Death’s Flag Is Never At Half-Mast
In his first engagement, he’d gotten no farther than a yelled, “England expects…” before the French boarders cut down everyone in his engineering station. When his implants were finally ransomed and he was resurrected, he’d learned his lesson. If only he’d had someone to disabuse him early on, he might have avoided these endless years of shame. That was his duty now.
A few days later, Halfacre dined on the French cruiser, only hours before it came to kill them. The tourville who was his opposite number played a fine game of whist, and it was their custom to idle away the hours with wine and complaints. The Frenchman had been very gracious when the pronouncement crashed through the network, even offering Halfacre one of the bottles he had brought from 17th century France, before putting the now-enemy lieutenant on a shuttle.
Within moments of arriving on the bridge, his eye informed Halfacre that war had been declared. His ganglia instantly snapped into the closest gun-ports, amphetamine flooded his system, and his neural functions were suborned by the targeting meld.
Even at such a close distance, it would be nearly impossible to destroy the other ship. The pinpricks of their laser-heads were no match for meters of spider-steel. Instead they would need to scour the surface of the ship for weak spots. First they slagged scanners, gun-ports, ion scoops, and reaction thrusters, then closed to board. The lasers could hit anything with perfect accuracy, but the surfaces of frigates were pitted with false targets: decoys, signature emitters, and the like. And even the most complicated targeting algorithm could be analyzed and beaten by enemy minds within moments.
But the fuzzy logic centers of a chemically-enhanced human mind were not so easily gamed. Halfacre’s intuition gelled with the pattern recognition circuits as he was asked to instantly prioritize thousands of objects as potential targets and determine, for instance, whether a given puff of mass was just the venting of air or the spewing of a thruster. Two other nelsons were performing the same function, and the captain was furiously arbitrating their choices, deciding on the final targeting solutions.
But one by one Halfacre’s eyes fell silent. Although they could still control most of the lasers, there were broad banks of sensors missing. The images coming to him lacked depth, and much of the accompanying data was missing. Forced to operate on less data, he knew he must be making mistakes, and it was evident from the way the number of contacts from French lasers, sharply in decline since the beginning of the engagement, had stopped decreasing.
Soon they’d be blind. The French would dispatch cutters full of grunts to slowly laser through the meters of bulkhead. They might be able to disable enough of the grunts in hand to hand combat to eke out a draw while engineers restored engine and sensor function, but that would be a lop-sided game.
Suddenly Halfacre began to receive high-resolution pictures of the cruiser’s surface.
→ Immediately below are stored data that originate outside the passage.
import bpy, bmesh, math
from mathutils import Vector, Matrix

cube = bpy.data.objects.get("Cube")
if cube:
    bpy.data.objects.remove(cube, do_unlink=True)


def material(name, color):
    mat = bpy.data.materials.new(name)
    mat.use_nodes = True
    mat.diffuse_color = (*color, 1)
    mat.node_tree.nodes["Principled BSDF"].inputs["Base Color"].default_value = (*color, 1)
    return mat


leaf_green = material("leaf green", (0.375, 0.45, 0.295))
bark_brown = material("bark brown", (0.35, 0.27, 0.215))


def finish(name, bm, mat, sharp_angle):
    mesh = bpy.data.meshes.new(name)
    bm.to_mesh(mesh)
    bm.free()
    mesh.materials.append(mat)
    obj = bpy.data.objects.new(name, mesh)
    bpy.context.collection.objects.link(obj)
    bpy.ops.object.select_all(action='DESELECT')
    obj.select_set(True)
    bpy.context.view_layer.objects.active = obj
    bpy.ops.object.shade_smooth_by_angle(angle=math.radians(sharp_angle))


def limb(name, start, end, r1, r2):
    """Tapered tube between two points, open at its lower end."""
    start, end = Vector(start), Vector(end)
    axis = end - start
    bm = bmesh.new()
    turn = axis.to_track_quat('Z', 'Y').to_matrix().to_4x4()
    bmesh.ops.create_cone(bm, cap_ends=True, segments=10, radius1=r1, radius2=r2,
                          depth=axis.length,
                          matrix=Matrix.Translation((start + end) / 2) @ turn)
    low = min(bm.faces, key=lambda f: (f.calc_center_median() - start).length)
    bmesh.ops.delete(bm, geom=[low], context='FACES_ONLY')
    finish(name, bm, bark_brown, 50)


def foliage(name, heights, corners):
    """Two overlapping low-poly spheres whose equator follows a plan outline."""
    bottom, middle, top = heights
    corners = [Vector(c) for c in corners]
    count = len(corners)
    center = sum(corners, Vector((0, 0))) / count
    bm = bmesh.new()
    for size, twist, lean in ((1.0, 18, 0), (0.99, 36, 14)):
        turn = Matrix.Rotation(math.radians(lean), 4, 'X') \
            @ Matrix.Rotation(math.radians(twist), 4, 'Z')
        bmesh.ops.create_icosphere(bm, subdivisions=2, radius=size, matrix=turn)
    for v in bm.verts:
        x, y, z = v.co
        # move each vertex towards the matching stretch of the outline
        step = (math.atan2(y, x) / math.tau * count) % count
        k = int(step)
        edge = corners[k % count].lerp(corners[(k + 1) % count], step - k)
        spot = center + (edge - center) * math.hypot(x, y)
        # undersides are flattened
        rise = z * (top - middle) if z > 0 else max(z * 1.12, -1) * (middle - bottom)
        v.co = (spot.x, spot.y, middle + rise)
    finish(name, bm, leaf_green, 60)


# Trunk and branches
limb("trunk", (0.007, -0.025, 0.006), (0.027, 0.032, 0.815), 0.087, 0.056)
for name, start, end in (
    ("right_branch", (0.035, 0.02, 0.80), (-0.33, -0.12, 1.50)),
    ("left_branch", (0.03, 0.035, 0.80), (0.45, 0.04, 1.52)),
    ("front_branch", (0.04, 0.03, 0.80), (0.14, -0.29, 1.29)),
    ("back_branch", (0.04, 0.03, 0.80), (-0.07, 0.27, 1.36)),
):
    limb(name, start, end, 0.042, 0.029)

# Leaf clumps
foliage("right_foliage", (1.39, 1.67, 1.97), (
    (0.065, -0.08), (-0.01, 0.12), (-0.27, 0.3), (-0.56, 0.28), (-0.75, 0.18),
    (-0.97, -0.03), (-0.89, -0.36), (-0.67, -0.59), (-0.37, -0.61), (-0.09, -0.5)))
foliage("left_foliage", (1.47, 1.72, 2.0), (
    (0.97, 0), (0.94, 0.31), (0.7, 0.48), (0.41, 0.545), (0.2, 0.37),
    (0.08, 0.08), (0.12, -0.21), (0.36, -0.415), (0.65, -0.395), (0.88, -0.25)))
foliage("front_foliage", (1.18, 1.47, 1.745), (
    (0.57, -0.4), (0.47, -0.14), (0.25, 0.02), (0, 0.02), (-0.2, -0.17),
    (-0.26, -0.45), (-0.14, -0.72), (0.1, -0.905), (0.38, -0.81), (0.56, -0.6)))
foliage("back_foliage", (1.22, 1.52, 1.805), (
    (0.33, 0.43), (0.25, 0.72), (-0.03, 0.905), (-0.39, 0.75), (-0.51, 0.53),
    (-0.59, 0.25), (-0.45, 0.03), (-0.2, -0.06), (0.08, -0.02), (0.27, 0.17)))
But they were from odd angles. The unusual parallax increased his odds of successful identification, and British lasers increased their rate of fire as target priorities were passed on more quickly.
But why were the images coming in bursts? Where were these sensors? Halfacre identified one of the images as… a grunt, whirling naked through space. He re-routed some of his neural capacity to investigate.
Forty-Two was in the brig, but the guard grunts were gone. He had stretched out his phantom arm and managed to jack one of his ganglia into a socket.
The ensign was wirelessly receiving images from the grunts that had launched themselves into space, on his orders, and was downloading the images in compressed spurts directly into the captain.
Horrified, Halfacre ordered the socket to shutdown before the boy compromised the captain.
“Belay that,” Firefight commed.